Installation view of Energy, The Museum of Modern Art, New York. © 2019 The Museum of Modern Art. Photo: Heidi Bohnenkamp

Floors four and five showcase MoMA’s well-known works, but the galleries have been rehung in creative and sometimes thought-provoking ways. For better or worse there is seemingly no unified theory of curation. The old MoMA backbone is still intact with familiar period galleries like “From Soup Cans to Flying Saucers” housing a striking silver sculpture by Yayoi Kusama, Accumulation No. 1, surrounded by recognizable pop-art including some of Warhol’s soup cans and Gold Marilyn Monroe. More prevalent now are themed galleries scattered throughout an otherwise linear journey through the evolution of artistic styles during the 20th and 21st centuries. For example, the gallery “Responding to War” presents depictions of World War II from all over the globe including Picasso, Jose Clemente Orozco, Max Beckman, and Francis Bacon.

The most blatantly jarring curatorial choice is the gallery pairing Picasso’s Les Damoiselles D’Avignon with Faith Ringgold’s American People Series #20: Die, a bloody and haunting evocation of the race riots of the 1960s. While the NY Times called the pairing “a stroke of curatorial genius” for calling out the colonialist politics embedded in both Picasso’s work and the core of the museum’s famed collection, it is unclear that many of MoMA’s 3-million annual visitors will appreciate the museum’s attempt at self-reflection without a more substantial explanation.
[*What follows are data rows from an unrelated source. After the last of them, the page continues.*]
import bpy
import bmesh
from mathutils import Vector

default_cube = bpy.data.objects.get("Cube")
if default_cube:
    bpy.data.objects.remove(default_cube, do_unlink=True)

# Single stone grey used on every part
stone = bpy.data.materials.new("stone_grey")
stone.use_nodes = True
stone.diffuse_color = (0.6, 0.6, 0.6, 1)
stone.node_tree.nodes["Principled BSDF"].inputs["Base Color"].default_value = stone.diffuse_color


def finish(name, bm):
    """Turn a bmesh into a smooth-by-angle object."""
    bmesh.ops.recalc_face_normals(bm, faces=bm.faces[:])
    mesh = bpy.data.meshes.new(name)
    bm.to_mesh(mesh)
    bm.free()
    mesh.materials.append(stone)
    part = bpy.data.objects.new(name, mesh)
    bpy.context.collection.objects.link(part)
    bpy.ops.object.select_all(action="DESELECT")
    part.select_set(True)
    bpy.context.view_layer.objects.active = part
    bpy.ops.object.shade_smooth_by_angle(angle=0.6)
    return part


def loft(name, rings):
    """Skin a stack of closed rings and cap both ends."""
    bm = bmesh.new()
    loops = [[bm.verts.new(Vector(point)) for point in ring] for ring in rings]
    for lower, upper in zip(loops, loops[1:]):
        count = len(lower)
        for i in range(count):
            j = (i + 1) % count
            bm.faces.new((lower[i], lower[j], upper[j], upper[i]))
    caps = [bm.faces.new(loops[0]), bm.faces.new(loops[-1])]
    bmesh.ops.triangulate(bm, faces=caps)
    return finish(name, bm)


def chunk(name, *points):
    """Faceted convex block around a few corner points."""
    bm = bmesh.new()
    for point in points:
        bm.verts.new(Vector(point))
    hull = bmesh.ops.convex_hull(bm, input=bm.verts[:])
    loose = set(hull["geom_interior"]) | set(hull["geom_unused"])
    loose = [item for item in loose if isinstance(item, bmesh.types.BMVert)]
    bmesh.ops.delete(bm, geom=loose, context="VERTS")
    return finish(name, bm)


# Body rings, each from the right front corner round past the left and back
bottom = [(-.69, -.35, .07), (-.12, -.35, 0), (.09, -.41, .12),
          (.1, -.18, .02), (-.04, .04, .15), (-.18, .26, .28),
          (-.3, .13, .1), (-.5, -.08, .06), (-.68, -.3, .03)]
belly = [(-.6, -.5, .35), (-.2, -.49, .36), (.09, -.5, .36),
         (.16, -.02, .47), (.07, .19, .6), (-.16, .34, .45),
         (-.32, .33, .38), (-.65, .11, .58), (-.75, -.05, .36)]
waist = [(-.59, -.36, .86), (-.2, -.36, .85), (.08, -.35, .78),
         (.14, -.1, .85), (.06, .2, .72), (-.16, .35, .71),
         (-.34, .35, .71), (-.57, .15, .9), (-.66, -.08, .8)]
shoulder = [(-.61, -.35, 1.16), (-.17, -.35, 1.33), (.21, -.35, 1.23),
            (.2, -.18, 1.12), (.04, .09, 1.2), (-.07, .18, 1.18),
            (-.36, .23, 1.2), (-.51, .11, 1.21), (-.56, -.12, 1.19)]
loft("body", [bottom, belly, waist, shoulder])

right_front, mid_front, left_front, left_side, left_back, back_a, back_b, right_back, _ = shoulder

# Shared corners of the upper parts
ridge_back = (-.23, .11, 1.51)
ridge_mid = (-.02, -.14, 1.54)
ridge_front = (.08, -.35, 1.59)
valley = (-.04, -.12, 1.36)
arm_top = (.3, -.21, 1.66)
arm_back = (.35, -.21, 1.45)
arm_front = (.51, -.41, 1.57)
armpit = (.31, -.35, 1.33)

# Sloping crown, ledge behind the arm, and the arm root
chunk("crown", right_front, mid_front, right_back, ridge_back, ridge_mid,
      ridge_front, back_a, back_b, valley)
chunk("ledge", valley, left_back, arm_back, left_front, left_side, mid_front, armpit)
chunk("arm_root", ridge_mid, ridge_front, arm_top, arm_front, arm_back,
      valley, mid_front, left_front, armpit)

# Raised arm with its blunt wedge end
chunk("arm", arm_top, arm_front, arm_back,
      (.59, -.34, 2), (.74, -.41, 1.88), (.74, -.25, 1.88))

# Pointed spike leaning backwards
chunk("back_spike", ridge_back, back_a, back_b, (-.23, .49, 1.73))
Installation view of Around Les Demoiselles d’Avignon (Gallery 503), The Museum of Modern Art, New York. © 2019 The Museum of Modern Art. Photo: Heidi Bohnenkamp

The strides MoMA has made in reducing andro-eurocentrism and acknowledging institutionalized colonialism in major art museums should not be discounted. The museum intersperses works by black artists in its permanent collection among all the themed galleries (see Faith Rinngold above), but appropriately maintains galleries dedicated solely to works exploring racism and the black experience. Jacob Lawrence’s Great Migration series is powerful enough to anchor its own museum, let alone its own gallery, and the “In and Around Harlem” gallery that displays the series is one of the best in the museum. (My fellow law students should check out Panel 14 on racial injustice in the courts). The museum’s opening exhibitions also feature black artists Betye Saar and William Pope.L, along with an increased emphasis on multicultural and non-white artists throughout the museum.


Pope.L. The Great White Way, 22 miles, 9 years, 1 street.2000-09. Performance. © Pope. L. Courtesy of the artists and Mitchell – Innes & Nash, New York.

Art critics have welcomed MoMA’s rehang as a step away from its previously stagnant Eurocentric existence. Where MoMA has provided the subtle curatorial statements art critics dream of, it may have fallen short in translating its enlightened vision to its masses of museumgoers. What remains to be seen is whether everyday patrons, and particularly newer generations with no attachment to the previous philosophy and character of the museum, will notice the subtle curatorial choices amidst so many works of art spectacular in and of themselves.